Below are the entries to work from; restate word for word the portion that opens with the line containing "points += arc(left + slim_x, bottom" and closes with the line containing "# Trim the flat wall beside the nose", keeping both.

Saved entries
▶

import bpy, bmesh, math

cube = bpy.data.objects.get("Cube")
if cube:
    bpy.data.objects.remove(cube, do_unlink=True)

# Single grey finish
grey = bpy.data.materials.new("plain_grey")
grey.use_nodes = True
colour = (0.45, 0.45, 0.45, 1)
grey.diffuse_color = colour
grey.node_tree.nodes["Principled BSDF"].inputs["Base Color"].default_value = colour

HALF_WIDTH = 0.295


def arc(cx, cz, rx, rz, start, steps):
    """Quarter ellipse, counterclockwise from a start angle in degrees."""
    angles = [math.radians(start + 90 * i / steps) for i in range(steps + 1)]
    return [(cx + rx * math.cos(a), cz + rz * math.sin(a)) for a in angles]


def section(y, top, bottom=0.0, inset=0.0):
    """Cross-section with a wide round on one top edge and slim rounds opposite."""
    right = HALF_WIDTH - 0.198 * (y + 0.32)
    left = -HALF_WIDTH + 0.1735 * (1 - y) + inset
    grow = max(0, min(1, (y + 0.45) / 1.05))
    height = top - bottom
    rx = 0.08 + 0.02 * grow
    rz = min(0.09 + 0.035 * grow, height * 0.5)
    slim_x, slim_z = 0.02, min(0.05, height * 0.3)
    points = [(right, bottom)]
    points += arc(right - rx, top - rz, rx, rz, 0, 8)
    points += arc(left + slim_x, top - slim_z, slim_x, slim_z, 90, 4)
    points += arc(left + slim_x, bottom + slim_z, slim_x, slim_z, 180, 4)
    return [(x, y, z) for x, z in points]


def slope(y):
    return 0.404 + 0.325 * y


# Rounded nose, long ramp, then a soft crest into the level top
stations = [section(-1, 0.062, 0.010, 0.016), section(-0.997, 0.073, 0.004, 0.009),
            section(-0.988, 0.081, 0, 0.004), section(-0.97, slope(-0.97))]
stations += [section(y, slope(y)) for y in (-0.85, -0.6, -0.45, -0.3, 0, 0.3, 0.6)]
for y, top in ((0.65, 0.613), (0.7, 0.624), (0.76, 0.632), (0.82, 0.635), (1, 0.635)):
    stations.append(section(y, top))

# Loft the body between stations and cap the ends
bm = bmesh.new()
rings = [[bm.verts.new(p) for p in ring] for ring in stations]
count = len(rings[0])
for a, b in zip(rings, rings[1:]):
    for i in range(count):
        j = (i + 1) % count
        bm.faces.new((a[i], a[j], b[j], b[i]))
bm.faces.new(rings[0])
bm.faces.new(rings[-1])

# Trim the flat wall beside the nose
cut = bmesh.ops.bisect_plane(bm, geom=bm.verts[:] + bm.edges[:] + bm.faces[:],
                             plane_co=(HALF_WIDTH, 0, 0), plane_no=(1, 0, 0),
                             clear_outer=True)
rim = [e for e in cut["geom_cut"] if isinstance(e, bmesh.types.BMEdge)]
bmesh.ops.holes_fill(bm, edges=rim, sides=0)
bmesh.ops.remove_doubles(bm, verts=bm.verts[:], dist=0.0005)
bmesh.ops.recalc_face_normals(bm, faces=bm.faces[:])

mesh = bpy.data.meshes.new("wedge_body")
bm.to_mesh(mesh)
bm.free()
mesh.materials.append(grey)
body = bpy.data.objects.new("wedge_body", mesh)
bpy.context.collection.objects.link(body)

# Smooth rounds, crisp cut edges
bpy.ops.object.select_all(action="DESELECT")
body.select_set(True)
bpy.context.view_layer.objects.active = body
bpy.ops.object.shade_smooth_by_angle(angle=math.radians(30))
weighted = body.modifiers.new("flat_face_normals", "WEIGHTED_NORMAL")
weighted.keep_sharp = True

◀

### WRITTEN ANSWER
    points += arc(left + slim_x, bottom + slim_z, slim_x, slim_z, 180, 4)
    return [(x, y, z) for x, z in points]


def slope(y):
    return 0.404 + 0.325 * y


# Rounded nose, long ramp, then a soft crest into the level top
stations = [section(-1, 0.062, 0.010, 0.016), section(-0.997, 0.073, 0.004, 0.009),
            section(-0.988, 0.081, 0, 0.004), section(-0.97, slope(-0.97))]
stations += [section(y, slope(y)) for y in (-0.85, -0.6, -0.45, -0.3, 0, 0.3, 0.6)]
for y, top in ((0.65, 0.613), (0.7, 0.624), (0.76, 0.632), (0.82, 0.635), (1, 0.635)):
    stations.append(section(y, top))

# Loft the body between stations and cap the ends
bm = bmesh.new()
rings = [[bm.verts.new(p) for p in ring] for ring in stations]
count = len(rings[0])
for a, b in zip(rings, rings[1:]):
    for i in range(count):
        j = (i + 1) % count
        bm.faces.new((a[i], a[j], b[j], b[i]))
bm.faces.new(rings[0])
bm.faces.new(rings[-1])

# Trim the flat wall beside the nose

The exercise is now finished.